▶ **Saved data entries**

※ ※ ※

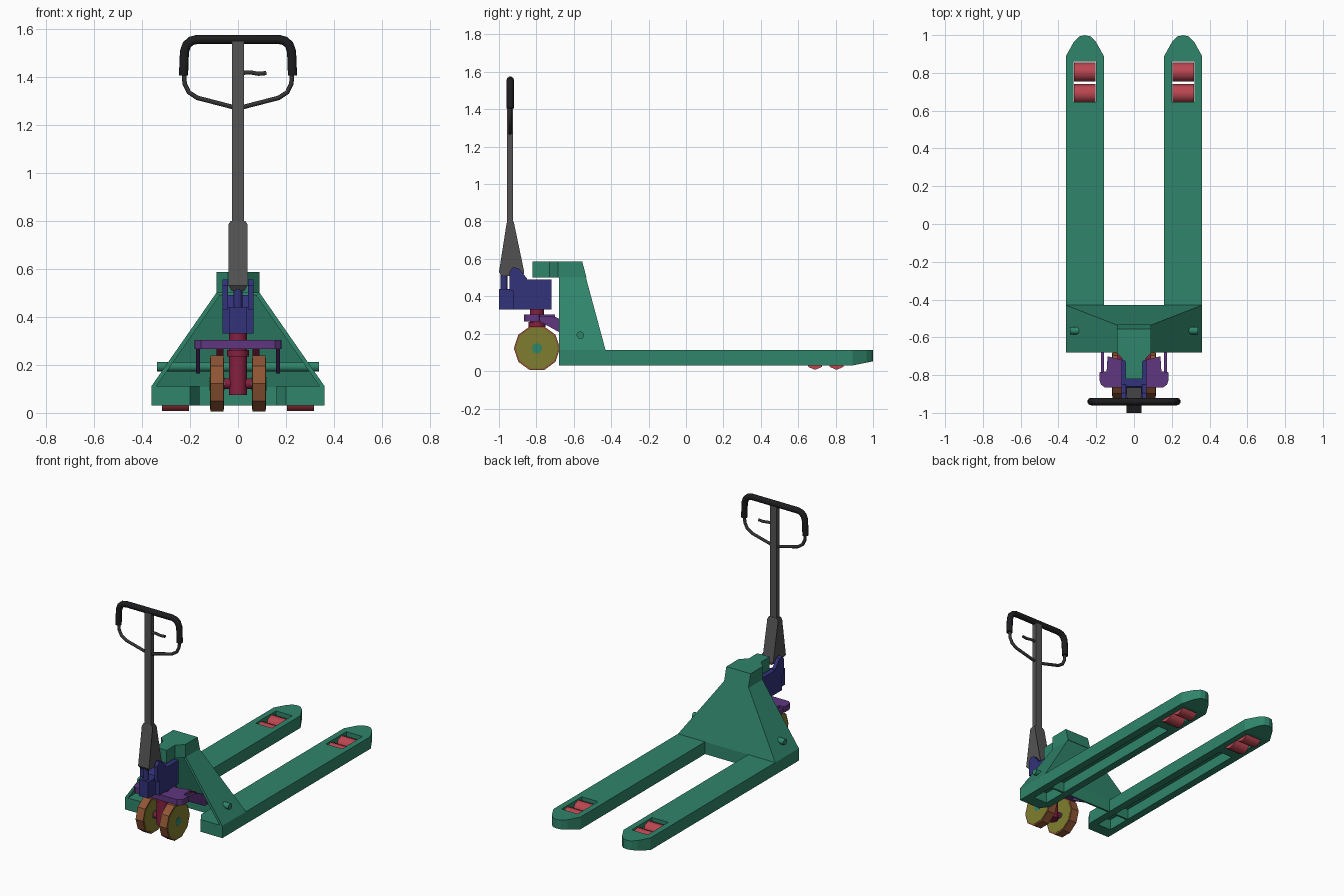
import bpy, bmesh, math
from mathutils import Vector, Matrix

if "Cube" in bpy.data.objects:
    bpy.data.objects.remove(bpy.data.objects["Cube"])

COLORS = dict(green=(51, 132, 106), blue=(53, 53, 122), purple=(95, 57, 126), crimson=(132, 37, 66),
              brown=(142, 86, 56), olive=(127, 125, 50), red=(186, 72, 82), grey=(84, 84, 84),
              dark=(55, 55, 56), black=(34, 34, 36))
MATS = {}
for k, c in COLORS.items():
    MATS[k] = bpy.data.materials.new(k)
    MATS[k].diffuse_color = (*[(v / 255) ** 2.2 for v in c], 1)


def finish(name, bm, color=None):
    me = bpy.data.meshes.new(name)
    bm.to_mesh(me)
    bm.free()
    ob = bpy.data.objects.new(name, me)
    bpy.context.collection.objects.link(ob)
    if color:
        me.materials.append(MATS[color])
    return ob


def prism_bm(pts, axis, a, b):
    """Extrude a 2D outline along x (points are y,z), y (x,z) or z (x,y)."""
    bm = bmesh.new()
    place = {'x': lambda p, t: (t, p[0], p[1]), 'y': lambda p, t: (p[0], t, p[1]),
             'z': lambda p, t: (p[0], p[1], t)}[axis]
    lo = [bm.verts.new(place(p, a)) for p in pts]
    hi = [bm.verts.new(place(p, b)) for p in pts]
    n = len(pts)
    bm.faces.new(lo)
    bm.faces.new(hi[::-1])
    for i in range(n):
        bm.faces.new((lo[i], hi[i], hi[(i + 1) % n], lo[(i + 1) % n]))
    bmesh.ops.recalc_face_normals(bm, faces=bm.faces)
    return bm


def prism(name, pts, axis, a, b, color):
    return finish(name, prism_bm(pts, axis, a, b), color)


def box(name, x0, x1, y0, y1, z0, z1, color=None):
    return prism(name, [(x0, y0), (x1, y0), (x1, y1), (x0, y1)], 'z', z0, z1, color)


def cyl(name, p, q, r, sides, color, spin=0, smooth=False):
    p, q = Vector(p), Vector(q)
    bm = bmesh.new()
    rot = (q - p).to_track_quat('Z', 'Y').to_matrix().to_4x4()
    m = Matrix.Translation((p + q) / 2) @ rot @ Matrix.Rotation(spin, 4, 'Z')
    bmesh.ops.create_cone(bm, cap_ends=True, segments=sides, radius1=r, radius2=r,
                          depth=(q - p).length, matrix=m)
    ob = finish(name, bm, color)
    if smooth:
        bpy.ops.object.select_all(action='DESELECT')
        ob.select_set(True)
        bpy.context.view_layer.objects.active = ob
        bpy.ops.object.shade_smooth_by_angle(angle=math.radians(50))
    return ob


def tube(name, pts, r, color):
    cu = bpy.data.curves.new(name, 'CURVE')
    cu.dimensions = '3D'
    cu.bevel_depth, cu.bevel_resolution, cu.use_fill_caps = r, 3, True
    sp = cu.splines.new('POLY')
    sp.points.add(len(pts) - 1)
    for s, p in zip(sp.points, pts):
        s.co = (*p, 1)
    ob = bpy.data.objects.new(name, cu)
    bpy.context.collection.objects.link(ob)
    cu.materials.append(MATS[color])
    bpy.ops.object.select_all(action='DESELECT')
    ob.select_set(True)
    bpy.context.view_layer.objects.active = ob
    bpy.ops.object.convert(target='MESH')
    bpy.ops.object.shade_smooth_by_angle(angle=math.radians(50))
    return ob


def mirror(ob):
    ob.modifiers.new('mirror', 'MIRROR')
    return ob


# Forks: tapered tip, underside slot and roller window, mirrored
outline = [(.20, -.68), (.36, -.68), (.36, .89), (.318, .965), (.29, .993), (.26, 1),
           (.23, .993), (.202, .965), (.16, .89), (.16, -.62)]
bm = prism_bm(outline, 'z', .03, .112)
bmesh.ops.bisect_plane(bm, geom=bm.verts[:] + bm.edges[:] + bm.faces[:], plane_co=(0, .89, .03),
                       plane_no=(0, .2, -1), clear_outer=True)
bmesh.ops.holes_fill(bm, edges=[e for e in bm.edges if e.is_boundary], sides=0)
bmesh.ops.recalc_face_normals(bm, faces=bm.faces)
forks = finish('forks', bm, 'green')
cutters = [box('slot_cutter', .21, .31, -.60, .58, 0, .10),
           box('window_cutter', .2, .32, .645, .86, 0, .2)]
for c in cutters:
    m = forks.modifiers.new(c.name, 'BOOLEAN')
    m.operation, m.solver, m.object = 'DIFFERENCE', 'EXACT', c
    c.hide_render = True
    c.hide_set(True)
mirror(forks)

# Load rollers in the fork tips
for y in (.69, .805):
    mirror(cyl('load_roller', (.203, y, .057), (.317, y, .057), .05, 8, 'red', smooth=True))

# Hollow tapered body: back plate and side plates
bm = bmesh.new()
rows = [(.36, -.43, .03), (.36, -.43, .112), (.09, -.535, .5)]
back = {(s, i): bm.verts.new((s * x, y, z)) for s in (1, -1) for i, (x, y, z) in enumerate(rows)}
front = {(s, i): bm.verts.new((s * x, -.68, z)) for s in (1, -1) for i, (x, y, z) in enumerate(rows)}
for i in (0, 1):
    bm.faces.new((back[1, i], back[-1, i], back[-1, i + 1], back[1, i + 1]))
    bm.faces.new((front[1, i], back[1, i], back[1, i + 1], front[1, i + 1]))
    bm.faces.new((front[-1, i + 1], back[-1, i + 1], back[-1, i], front[-1, i]))
body = finish('body_shell', bm, 'green')
sol = body.modifiers.new('thickness', 'SOLIDIFY')
sol.thickness, sol.offset = .018, -1

# Top block reaching over the pump
half = [(.09, -.555), (.09, -.685), (.045, -.73), (.045, -.82)]
bm = prism_bm(half + [(-x, y) for x, y in half[::-1]], 'z', .5, .587)
for v in bm.verts:
    if v.co.y > -.6 and v.co.z < .55:
        v.co.y = -.532
finish('top_block', bm, 'green')
cyl('cross_pin', (-.338, -.565, .192), (.338, -.565, .192), .02, 12, 'green', smooth=True)

# Steering wheels, axle and column
for s in (-1, 1):
    cyl('steer_tyre', (s * .06, -.797, .122), (s * .115, -.797, .122), .123, 10, 'brown', math.pi / 10)
    cyl('wheel_disc', (s * .058, -.797, .122), (s * .117, -.797, .122), .113, 10, 'olive', math.pi / 10)
    cyl('wheel_hub', (s * .056, -.797, .122), (s * .119, -.797, .122), .028, 10, 'green')
cyl('wheel_axle', (-.1, -.797, .122), (.1, -.797, .122), .022, 12, 'crimson', smooth=True)
cyl('steer_column', (0, -.797, .075), (0, -.797, .34), .038, 16, 'crimson', smooth=True)
cyl('column_collar', (0, -.797, .235), (0, -.797, .262), .045, 16, 'crimson', smooth=True)

# Rocker plate with side arms
half = [(.09, -.865), (.155, -.865), (.175, -.85), (.182, -.83), (.182, -.785), (.145, -.78), (.14, -.70),
        (.06, -.72)]
prism('rocker_plate', half + [(-x, y) for x, y in half[::-1]], 'z', .265, .303, 'purple')
mirror(prism('rocker_arm', [(-.79, .27), (-.79, .295), (-.70, .29), (-.55, .22), (-.55, .165), (-.60, .165)],
             'x', .158, .174, 'purple'))
mirror(prism('lift_link', [(-.73, .29), (-.70, .29), (-.56, .22), (-.56, .175), (-.66, .225)], 'x',
             .06, .09, 'crimson'))

# Pump housing with front boss and handle ears
box('pump_body', -.065, .065, -.925, -.72, .33, .44, 'blue')
prism('pump_block', [(-.72, .44), (-.72, .49), (-.86, .49), (-.9, .44)], 'x', -.065, .065, 'blue')
box('pump_boss', -.035, .035, -1, -.92, .33, .44, 'blue')
mirror(prism('pump_ear', [(-.945, .43), (-.85, .43), (-.85, .495), (-.895, .55), (-.925, .556), (-.945, .53)],
             'x', .042, .065, 'blue'))
cyl('pump_plunger', (0, -.973, .43), (0, -.973, .52), .018, 12, 'blue', smooth=True)

# Handle socket (narrowed at both ends) and shaft
bm = prism_bm([(-1, .53), (-.985, .508), (-.87, .508), (-.865, .53), (-.918, .785), (-.922, .8),
               (-.957, .8), (-.96, .785)], 'x', -.04, .04)
for v in bm.verts:
    v.co.x *= .75 if v.co.z > .79 else .65 if v.co.z < .52 else 1
finish('handle_socket', bm, 'grey')
box('handle_shaft', -.024, .024, -.957, -.924, .75, 1.56, 'grey')

# Grip loop: thick upper grip and thin lower loop
Y = -.94


def symmetric(half):
    return [(-x, Y, z) for x, z in half] + [(x, Y, z) for x, z in half[::-1] if x]


tube('handle_grip', symmetric([(.227, 1.405), (.223, 1.505), (.213, 1.533), (.195, 1.549), (.17, 1.555),
                               (.0, 1.555)]), .02, 'black')
tube('handle_loop', symmetric([(.226, 1.42), (.222, 1.37), (.205, 1.335), (.17, 1.312), (0, 1.268)]), .01, 'dark')

# Release lever
tube('release_lever', [(.01, Y, 1.415), (.05, Y, 1.418), (.085, Y, 1.412), (.118, Y, 1.415)], .009, 'dark')

for m in bpy.data.materials:
    if m.users and not m.is_grease_pencil:
        m.use_nodes = True
        m.node_tree.nodes["Principled BSDF"].inputs["Base Color"].default_value = m.diffuse_color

※ ※ ※

Each line from the start of the entries through the line with "MATS[k] = bpy.data.materials.new(k)" is to be restated exactly, and the pictures are to be skipped.

▶ **Your response**
import bpy, bmesh, math
from mathutils import Vector, Matrix

if "Cube" in bpy.data.objects:
    bpy.data.objects.remove(bpy.data.objects["Cube"])

COLORS = dict(green=(51, 132, 106), blue=(53, 53, 122), purple=(95, 57, 126), crimson=(132, 37, 66),
              brown=(142, 86, 56), olive=(127, 125, 50), red=(186, 72, 82), grey=(84, 84, 84),
              dark=(55, 55, 56), black=(34, 34, 36))
MATS = {}
for k, c in COLORS.items():
    MATS[k] = bpy.data.materials.new(k)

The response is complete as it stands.